The state law that would end collective bargaining rights for a majority of public workers was struck down by a Wisconsin judge on Friday (9/14/12). The state law was introduced by Governor Scott Walker.
Wisconsin unions celebrated the ruling although it is unclear how it will affect current public contracts. Walker’s administration has filed an appeal and is hoping to keep the law in effect for the time-being.
Dane County Circuit Judge, Juan Colas ruled that the law violates both the state and U.S. Constitution. Wisconsin Department of Justice spokeswoman Dana Brueck had the opposite to say, stating that the DOJ believes the law is constitutional. The law, which was passed in March 2011, allowed for collective bargaining on wage increases no greater than the rate of inflation. However, workplace safety, vacation, health benefits could no longer be bargained for.
The judge stated that sections of the law ‘single out and encumber the rights of those employees who choose union membership and representation solely because of that association and therefore infringe upon the rights of free speech and association guaranteed by both the Wisconsin and United States Constitutions.’
Local public workers affected by the law include teachers, city and county government employees, but excludes those who work for the state. The lawsuit was presented by a Madison teachers union and a Milwaukee public workers union.
The proposal was introduced in February 2011, six weeks after Walker took office. In June 2011, the state Supreme Court ruled that the law was constitutional after being blocked by a different Dane County judge.
Under the new law, public workers were required to pay more for their health insurance and pension benefits while eliminating heir ability to collectively bargain over those same issues. According to Walker, the changes were needed to save money at a time when Wisconsin faced a $3 billion budget downfall, but union workers were not convinced. An effort to recall Walker from office followed and resulted in more than 930,000 signatured collected and ultimately a June recall election. To the unions’ discontent, Walker won and became the first governor in US history to survive a recall.

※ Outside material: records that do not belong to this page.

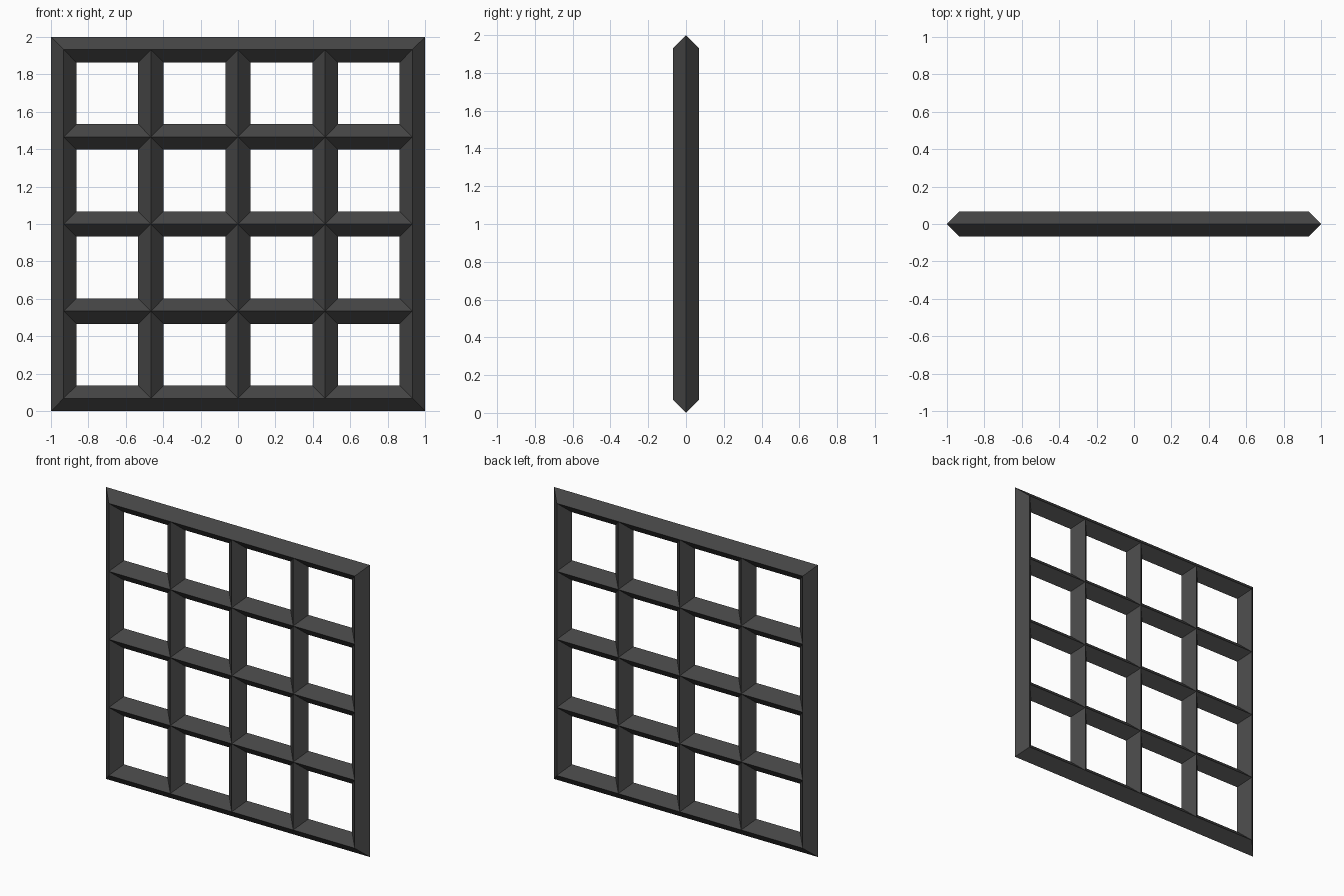
import bpy
import bmesh

if "Cube" in bpy.data.objects:
    bpy.data.objects.remove(bpy.data.objects["Cube"])

N = 4                    # openings per side
R = 0.068                # half thickness of the diamond-section bars
EDGE = 1.0 - R           # centre line of the outer bars
STEP = 2 * EDGE / N
lines = [-EDGE + i * STEP for i in range(N + 1)]

metal = bpy.data.materials.new("dark_grey_metal")
metal.diffuse_color = (0.06, 0.06, 0.06, 1)
metal.use_nodes = True
metal.node_tree.nodes["Principled BSDF"].inputs["Base Color"].default_value = metal.diffuse_color

bm = bmesh.new()


def bevel_strip(outer, inner, y_outer, y_inner):
    """Four sloped quads joining two loops of (x, z) corners."""
    a = [bm.verts.new((x, y_outer, z + 1)) for x, z in outer]
    b = [bm.verts.new((x, y_inner, z + 1)) for x, z in inner]
    n = len(a)
    for i in range(n):
        j = (i + 1) % n
        bm.faces.new((a[i], a[j], b[j], b[i]))


def square(x0, x1, z0, z1):
    return [(x0, z0), (x1, z0), (x1, z1), (x0, z1)]


for ridge in (-R, R):
    # sloped sides of every opening, mitred at the corners
    for i in range(N):
        for j in range(N):
            x0, x1, z0, z1 = lines[i], lines[i + 1], lines[j], lines[j + 1]
            bevel_strip(square(x0, x1, z0, z1),
                        square(x0 + R, x1 - R, z0 + R, z1 - R), ridge, 0)
    # outer slope of the frame, split where the bars meet it
    rim = ([(v, -EDGE) for v in lines[:-1]] + [(EDGE, v) for v in lines[:-1]]
           + [(-v, EDGE) for v in lines[:-1]] + [(-EDGE, -v) for v in lines[:-1]])
    bevel_strip([(x / EDGE, z / EDGE) for x, z in rim], rim, 0, ridge)

bmesh.ops.remove_doubles(bm, verts=bm.verts[:], dist=0.0005)
bmesh.ops.recalc_face_normals(bm, faces=bm.faces[:])

mesh = bpy.data.meshes.new("lattice_grille")
bm.to_mesh(mesh)
bm.free()
mesh.materials.append(metal)
grille = bpy.data.objects.new("lattice_grille", mesh)
bpy.context.collection.objects.link(grille)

A group of unions filed a federal lawsuit in Madison in June 2011 and stated that the law violated the U.S. Constitution’s equal protection clause because it exempted firefighters and police officers. This resulted in law being upheld in March, but rulings are under appeal. A second lawsuit followed in July 2011. The case is pending.